“We can isolate and examine the individual bacterial species when we take a few milligram sample that we swabbed and encapsulate into smaller 5-7 nanoliter capsules,” said Hunter. “The goal of my research is to show that by using this process, it is now possible to study and collect data on these previously ‘unculturable species.’”

Hunter believes that the Gordon Research Seminar was a valuable experience that helped guide her academic and research career. “It is helpful to learn about other people’s studies because it can inspire new ideas for your own research,” she said. “With Nick and I being the only undergraduate students there, it was nice to talk to current PhD students about their paths to graduate school.”

In the fall of 2018, Waters will return to Niepa’s lab to continue his research, and Hunter will start a yearlong internship with McNeil Consumer Healthcare.

“Whenever someone recalls the first undergraduate participation at the international GRS on Biointerface Science, they will remember these two Pitt ChemE undergrads.
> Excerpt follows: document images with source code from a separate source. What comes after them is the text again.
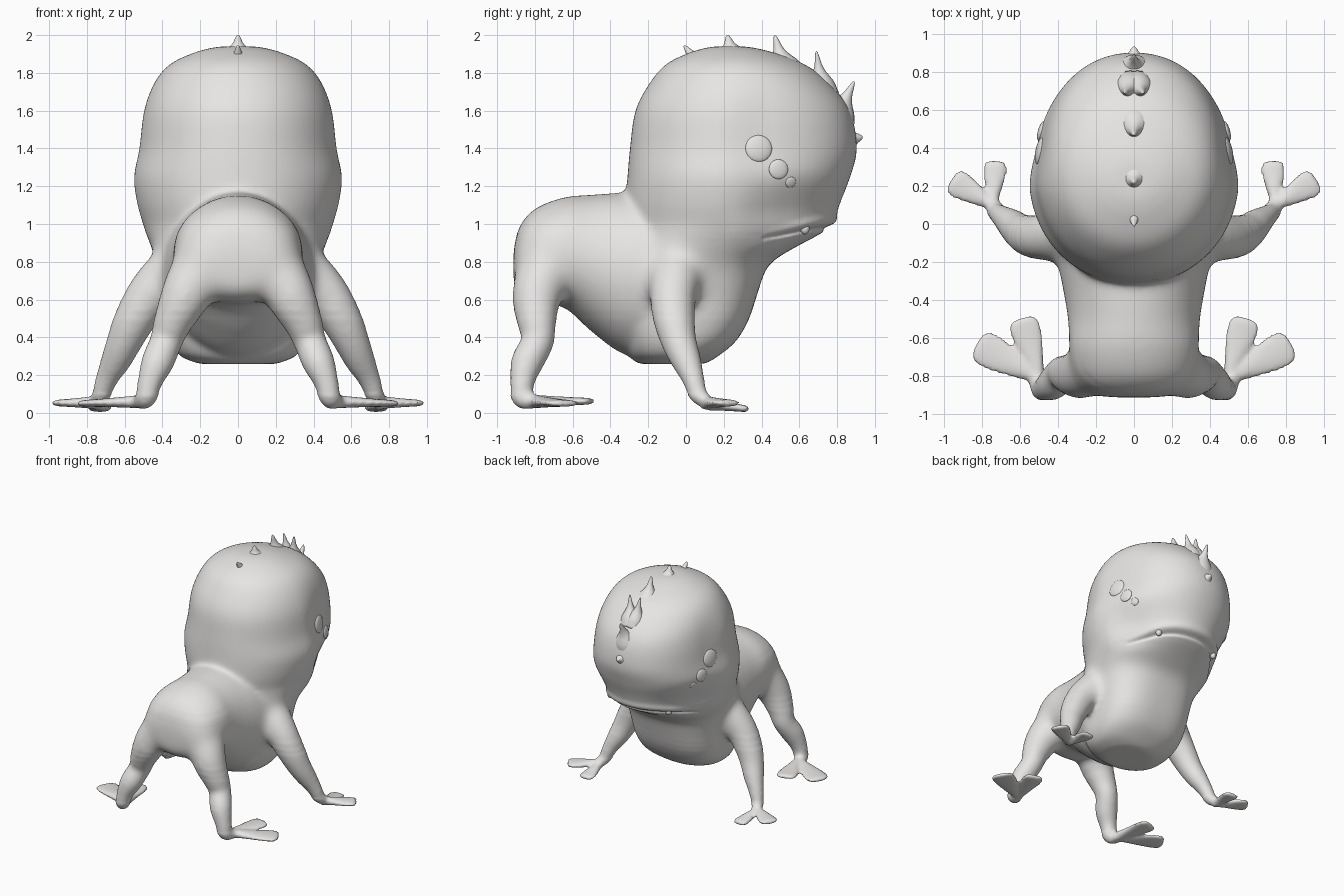
import bpy, bmesh, math
from mathutils import Vector
from mathutils.bvhtree import BVHTree

if "Cube" in bpy.data.objects:
    bpy.data.objects.remove(bpy.data.objects["Cube"])

skin = bpy.data.materials.new("grey clay")
skin.diffuse_color = (0.8, 0.785, 0.775, 1)
skin.use_nodes = True
skin.node_tree.nodes["Principled BSDF"].inputs["Base Color"].default_value = skin.diffuse_color


def finish(name, bm):
    me = bpy.data.meshes.new(name)
    bm.to_mesh(me)
    bm.free()
    ob = bpy.data.objects.new(name, me)
    bpy.context.collection.objects.link(ob)
    me.materials.clear()
    me.materials.append(skin)
    for p in me.polygons:
        p.use_smooth = True
    return ob


def smooth_rows(rows, n=6):
    """Catmull-Rom interpolation of parameter rows."""
    out = []
    for i in range(len(rows) - 1):
        p = [rows[max(0, min(len(rows) - 1, i + k))] for k in (-1, 0, 1, 2)]
        for s in range(n):
            t = s / n
            out.append([0.5 * (2 * b + (c - a) * t + (2 * a - 5 * b + 4 * c - d) * t * t
                               + (3 * b - a - 3 * c + d) * t ** 3) for a, b, c, d in zip(*p)])
    return out + [list(rows[-1])]


def power(v, e):
    return math.copysign(abs(v) ** e, v)


def loft(bm, rings, n=40):
    """Closed skin through rings: (centre, half axis u, half axis v, squareness exponent)."""
    prev, faces = None, []
    for c, u, v, e in rings:
        ring = []
        for k in range(n):
            a = 2 * math.pi * k / n
            ring.append(bm.verts.new(c + u * power(math.cos(a), e) + v * power(math.sin(a), e)))
        if prev:
            for k in range(n):
                j = (k + 1) % n
                faces.append(bm.faces.new((prev[k], prev[j], ring[j], ring[k])))
        else:
            faces.append(bm.faces.new(ring[::-1]))
        prev = ring
    faces.append(bm.faces.new(prev))
    bmesh.ops.recalc_face_normals(bm, faces=faces)


def limb(bm, rows, side):
    """Round tube along (x, y, z, radius)."""
    pts = smooth_rows(rows)
    rings = []
    for i, (x, y, z, r) in enumerate(pts):
        a, b = pts[max(0, i - 1)], pts[min(len(pts) - 1, i + 1)]
        t = Vector((side * (b[0] - a[0]), b[1] - a[1], b[2] - a[2])).normalized()
        u = Vector((0, 1, 0))
        u = (u - t * u.dot(t)).normalized()
        rings.append((Vector((side * x, y, z)), u * r, t.cross(u) * r, 1))
    loft(bm, rings, 24)


def toe(bm, base, tip, width, side):
    """Flat paddle widening towards a rounded tip."""
    a, b = Vector(base), Vector(tip)
    a.x *= side
    b.x *= side
    d = b - a
    u = Vector((-d.y, d.x, 0)).normalized()
    v = d.normalized().cross(u)
    prof = [(-0.08, .3, .034), (.1, .42, .034), (.35, .66, .028), (.65, .92, .022),
            (.85, 1, .019), (.95, .9, .017), (.99, .7, .015), (1.01, .4, .012)]
    loft(bm, [(a + d * t, u * width * w, v * h, 1) for t, w, h in smooth_rows(prof, 3)], 24)


bm = bmesh.new()
# head and chest: (z, back y, front y, half width, squareness)
head = [(1.94, .14, .32, .1, 1), (1.915, .04, .44, .21, 1), (1.85, -.1, .62, .355, 1), (1.75, -.19, .755, .445, .97),
        (1.6, -.268, .868, .505, .95), (1.4, -.297, .905, .53, .94), (1.25, -.31, .87, .557, .94),
        (1.12, -.32, .82, .54, .96), (1.03, -.32, .79, .515, .97), (.985, -.32, .765, .5, .96),
        (.94, -.32, .7, .485, .92), (.86, -.33, .55, .455, .86), (.78, -.34, .435, .425, .79),
        (.65, -.35, .385, .4, .72), (.5, -.35, .335, .385, .72), (.38, -.33, .265, .36, .76),
        (.3, -.3, .17, .305, .84), (.258, -.25, .1, .2, 1)]
loft(bm, [(Vector((0, (a + b) / 2, z)), Vector((w, 0, 0)), Vector((0, (b - a) / 2, 0)), e)
          for z, a, b, w, e in smooth_rows(head)], 64)
# torso: (y, bottom z, top z, half width)
torso = [(-.915, .68, .86, .15), (-.885, .62, .98, .25), (-.8, .58, 1.08, .32), (-.65, .56, 1.14, .345),
         (-.5, .43, 1.155, .35), (-.35, .32, 1.165, .375), (-.2, .28, 1.17, .4), (0, .27, 1.1, .4)]
loft(bm, [(Vector((0, y, (a + b) / 2)), Vector((w, 0, 0)), Vector((0, 0, (b - a) / 2)), 1)
          for y, a, b, w in smooth_rows(torso)], 48)
# legs and toes, mirrored
hind = [(.1, -.66, .88, .12), (.19, -.73, .77, .155), (.28, -.79, .62, .137), (.345, -.79, .48, .105),
        (.38, -.785, .38, .088), (.425, -.84, .27, .088), (.465, -.865, .17, .068), (.49, -.865, .08, .056),
        (.53, -.79, .06, .035)]
front = [(.22, -.03, .8, .14), (.36, -.05, .73, .145), (.48, -.07, .61, .127), (.555, -.06, .48, .11),
         (.605, -.035, .37, .094), (.645, .0, .28, .082), (.69, .035, .19, .063), (.725, .065, .1, .05),
         (.75, .12, .05, .034)]
for s in (1, -1):
    limb(bm, hind, s)
    limb(bm, front, s)
    toe(bm, (.5, -.80, .06), (.59, -.5, .062), .085, s)
    toe(bm, (.5, -.81, .06), (.825, -.635, .05), .097, s)
    toe(bm, (.745, .1, .05), (.73, .33, .02), .064, s)
    toe(bm, (.745, .1, .055), (.96, .232, .052), .077, s)
raw = finish("raw_body", bm)

# fuse all parts into one skin
m = raw.modifiers.new("fuse", 'REMESH')
m.mode = 'VOXEL'
m.voxel_size = 0.014
dg = bpy.context.evaluated_depsgraph_get()
fused = bpy.data.meshes.new_from_object(raw.evaluated_get(dg))
bpy.data.objects.remove(raw)
bm = bmesh.new()
bm.from_mesh(fused)


def relax(verts, times):
    for _ in range(times):
        bmesh.ops.smooth_vert(bm, verts=verts, factor=.5, use_axis_x=True, use_axis_y=True, use_axis_z=True)


relax(bm.verts, 1)
relax([v for v in bm.verts if v.co.z > .1], 12)
# extra softening of shoulders, hips and chest
for low, high in ((.5, 1.0), (.55, .95), (.6, .92)):
    relax([v for v in bm.verts if low < v.co.z < high], 14)


def mouth_z(x):
    return .99 - 1.5 * x ** 4


def ramp(v, a, b):
    t = max(0, min(1, (v - a) / (b - a)))
    return t * t * (3 - 2 * t)


# cheeks and muzzle narrow towards the face; mouth groove under a soft lip
for v in bm.verts:
    x, y, z = v.co
    if y > .15 and z > .85:
        cheek = .06 * ramp(y, .15, .45) * ramp(z, .9, 1.1) * (1 - ramp(z, 1.55, 1.9))
        muzzle = .1 * ramp(y, .25, .55) * ramp(z, .85, .95) * (1 - ramp(z, 1.0, 1.3))
        v.co.x *= 1 - cheek - muzzle
    if y > .4 and abs(x) < .46 and .8 < z < 1.15:
        out = Vector((x, y - .25, 0)).normalized()
        d = z - mouth_z(x)
        fade = min(1, (.46 - abs(x)) / .1)
        v.co += out * fade * (.012 * math.exp(-((d - .03) / .03) ** 2) - .022 * math.exp(-((d + .012) / .014) ** 2))
bm.normal_update()
tree = BVHTree.FromBMesh(bm)
finish("body", bm)


def bead(name, pos, normal, r, depth):
    """Flattened ball lying on the skin."""
    bm = bmesh.new()
    bmesh.ops.create_uvsphere(bm, u_segments=28, v_segments=16, radius=1)
    ob = finish(name, bm)
    ob.scale = (r, r, depth)
    ob.rotation_euler = normal.to_track_quat('Z', 'Y').to_euler()
    ob.location = pos


# three eyes per side
for s in (1, -1):
    for y, z, r in ((.385, 1.4, .072), (.49, 1.29, .052), (.555, 1.22, .03)):
        p, n, _, _ = tree.ray_cast(Vector((2 * s, y, z)), Vector((-s, 0, 0)))
        bead("eye", p - n * r * .03, n, r, r * .3)
    # small tooth at the lip
    p, n, _, _ = tree.ray_cast(Vector((2 * s, .63, .975)), Vector((-s, 0, 0)))
    bead("tooth", p, Vector((0, 0, 1)), .024, .03)


def spike(base, tip, r):
    """Thorn with a flared foot sunk into the skin."""
    a, b = Vector(base), Vector(tip)
    d = b - a
    u = Vector((1, 0, 0))
    u = (u - d * (u.dot(d) / d.length_squared)).normalized()
    v = d.normalized().cross(u)
    bm = bmesh.new()
    prof = [(-.6, 2.2), (-.2, 1.8), (.05, 1.3), (.25, .85), (.5, .5), (.8, .28), (.95, .15), (1, .03)]
    loft(bm, [(a + d * t, u * r * w, v * r * w, 1) for t, w in smooth_rows(prof, 3)], 20)
    finish("spike", bm)


# crest of spikes down the middle of the head, ending in a nose bump
spike((0, .05, 1.865), (0, -.01, 1.945), .045)
spike((0, .235, 1.915), (0, .22, 2.0), .055)
spike((0, .505, 1.865), (0, .47, 2.0), .05)
for s in (1, -1):
    spike((s * .03, .71, 1.77), (s * .05, .69, 1.915), .04)
spike((0, .825, 1.62), (0, .89, 1.755), .05)
spike((0, .87, 1.45), (0, .935, 1.46), .06)
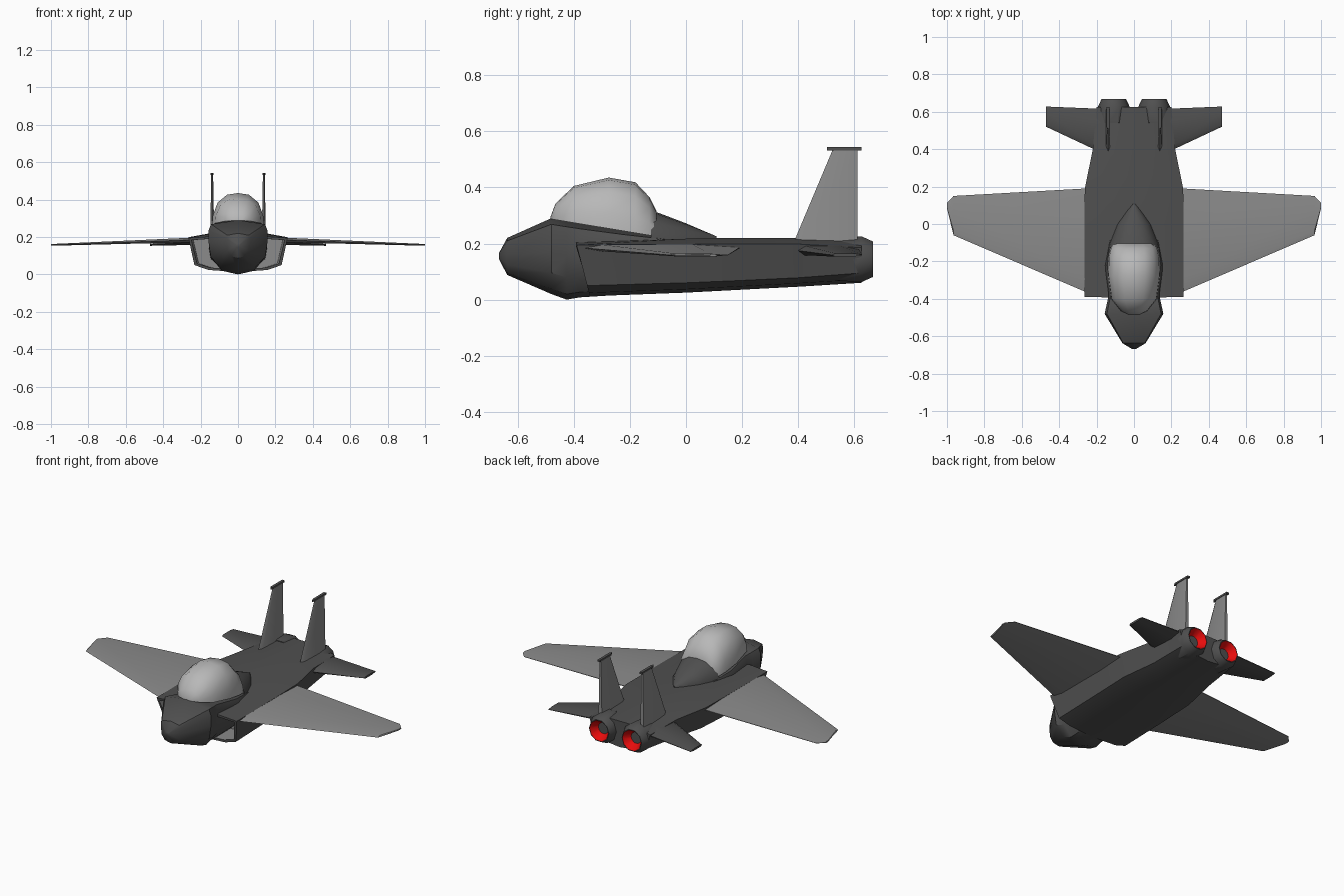
import bpy, bmesh, math

if "Cube" in bpy.data.objects:
    bpy.data.objects.remove(bpy.data.objects["Cube"])


def material(name, col):
    m = bpy.data.materials.new(name)
    m.diffuse_color = (*col, 1)
    m.use_nodes = True
    m.node_tree.nodes["Principled BSDF"].inputs["Base Color"].default_value = m.diffuse_color
    return m


DARK = material("dark_grey", (0.08, 0.08, 0.08))
MID = material("mid_grey", (0.26, 0.26, 0.26))
LIGHT = material("light_grey", (0.48, 0.48, 0.48))
RED = material("engine_red", (0.85, 0.004, 0.004))


def loft(name, rings, mats, strips=None, caps=(0, 0), mirror=False, angle=35):
    """Skin closed rings of points; strips gives a material slot per strip."""
    bm = bmesh.new()
    vs = [[bm.verts.new(p) for p in r] for r in rings]
    n = len(rings[0])
    for i in range(len(rings) - 1):
        for j in range(n):
            k = (j + 1) % n
            f = bm.faces.new((vs[i][j], vs[i][k], vs[i + 1][k], vs[i + 1][j]))
            f.material_index = strips[i] if strips else 0
    for ring, slot in ((vs[0], caps[0]), (vs[-1], caps[1])):
        bm.faces.new(ring).material_index = slot
    bmesh.ops.remove_doubles(bm, verts=bm.verts, dist=0.0005)
    bmesh.ops.recalc_face_normals(bm, faces=bm.faces)
    me = bpy.data.meshes.new(name)
    bm.to_mesh(me)
    bm.free()
    for m in mats:
        me.materials.append(m)
    ob = bpy.data.objects.new(name, me)
    bpy.context.collection.objects.link(ob)
    if mirror:
        ob.modifiers.new("mirror", 'MIRROR')
    bpy.ops.object.select_all(action='DESELECT')
    ob.select_set(True)
    bpy.context.view_layer.objects.active = ob
    bpy.ops.object.shade_smooth_by_angle(angle=math.radians(angle))
    return ob


def both(half):
    """Close a half section whose first and last points are on the centre line."""
    return half + [(-x, y, z) for x, y, z in half[-2:0:-1]]


# Nose and cockpit tub
def nose_ring(y, w, zb, zt):
    h = zt - zb
    return both([(a * w, y, zb + b * h) for a, b in
                 ((0, 0), (0.6, 0.07), (0.93, 0.28), (1, 0.55), (1, 0.8), (0.92, 0.92), (0, 1))])


loft("nose", [nose_ring(*r) for r in (
    (-0.667, 0.012, 0.145, 0.165), (-0.637, 0.062, 0.088, 0.22), (-0.48, 0.157, 0.02, 0.29),
    (-0.425, 0.145, 0.0, 0.282), (-0.38, 0.135, 0.008, 0.274), (-0.22, 0.156, 0.018, 0.25),
    (-0.1, 0.14, 0.025, 0.235), (0.08, 0.1, 0.04, 0.2))], [DARK])


# Glass canopy and the spine behind it
def dome_ring(y, w, zb, zt):
    h = zt - zb
    return both([(a * w, y, zb + b * h) for a, b in
                 ((0, 0), (1, 0), (0.97, 0.32), (0.78, 0.72), (0.42, 0.95), (0, 1))])


def canopy_base(y):
    return 0.287 - 0.165 * (y + 0.48)


loft("canopy", [dome_ring(y, w, canopy_base(y), zt) for y, w, zt in (
    (-0.483, 0.03, 0.295), (-0.465, 0.07, 0.342), (-0.4, 0.122, 0.405), (-0.275, 0.14, 0.435),
    (-0.18, 0.137, 0.418), (-0.13, 0.126, 0.365), (-0.105, 0.11, 0.315))], [LIGHT], angle=40)
loft("spine", [dome_ring(*r) for r in (
    (-0.125, 0.137, 0.18, 0.315), (-0.1, 0.13, 0.18, 0.31), (0.0, 0.09, 0.19, 0.272),
    (0.07, 0.04, 0.2, 0.242), (0.108, 0.006, 0.21, 0.226))], [DARK])


# Main body with hollow, raked air intakes
def body_ring(y, w, zb, zs, ze, zt, rake=0.0):
    half = [(0, zb), (0.6 * w, zb + 0.012), (0.88 * w, zs), (w, ze), (0.56 * w, zt), (0, zt)]
    return both([(x, y + rake * (0.195 - z), z) for x, z in half])


mouth = body_ring(-0.39, 0.265, 0.012, 0.05, 0.195, 0.203, 0.26)
inner = [(x * 0.94, y, 0.115 + (z - 0.115) * 0.86) for x, y, z in mouth]
deep = [(x * 0.96, -0.2, z) for x, y, z in inner]
loft("body", [deep, inner, mouth] + [body_ring(*r) for r in (
    (0.0, 0.265, 0.025, 0.06, 0.197, 0.217), (0.19, 0.263, 0.035, 0.068, 0.199, 0.22),
    (0.4, 0.22, 0.046, 0.078, 0.198, 0.219), (0.625, 0.2, 0.06, 0.095, 0.185, 0.215))],
    [DARK, MID], strips=[1, 0, 0, 0, 0, 0], caps=(1, 0))


# Wings and tailplanes: thin sections strung along x
def foil(x, le, te, z, t):
    c = te - le
    return [(x, le + a * c, z + b * t) for a, b in
            ((0, 0), (0.12, 1), (0.7, 1), (1, 0.15), (1, -0.15), (0.7, -1), (0.12, -1))]


loft("wings", [foil(0.255, -0.365, 0.19, 0.184, 0.012), foil(0.965, -0.06, 0.15, 0.159, 0.005),
               foil(1.0, 0.085, 0.112, 0.158, 0.004)], [MID], mirror=True)
loft("tailplanes", [foil(0.16, 0.37, 0.615, 0.178, 0.02), foil(0.225, 0.405, 0.618, 0.174, 0.016),
                    foil(0.47, 0.52, 0.628, 0.159, 0.006)], [DARK], mirror=True)


# Twin upright fins with a dark tip bar
def fin_ring(z, y0, y1, t, x=0.138):
    s = y0 + 0.12 * (y1 - y0)
    return [(x, y0, z), (x + t, s, z), (x + t, y1, z), (x - t, y1, z), (x - t, s, z)]


loft("fins", [fin_ring(0.2, 0.382, 0.612, 0.011), fin_ring(0.535, 0.523, 0.612, 0.005)],
     [MID], mirror=True)
loft("fin_tips", [fin_ring(z, 0.503, 0.625, 0.008) for z in (0.532, 0.543)], [DARK], mirror=True)


# Engine nozzles with red hollow insides
def circle(y, r, x=0.108, z=0.144, n=10):
    return [(x + r * math.cos(math.tau * i / n), y, z + r * math.sin(math.tau * i / n))
            for i in range(n)]


loft("nozzles", [circle(0.54, 0.08), circle(0.625, 0.086), circle(0.667, 0.066),
                 circle(0.667, 0.062), circle(0.62, 0.03)],
     [DARK, RED], strips=[0, 0, 0, 1], caps=(0, 1), mirror=True)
Their outstanding presentations initiated high-level conversations and promoted our work in the space of microbial interactions with solid or fluid interfaces.” said Niepa. “Erin and Nick are a testament to Pitt’s commitment to preparing its students for global scientific leadership”


Contact: Leah Russell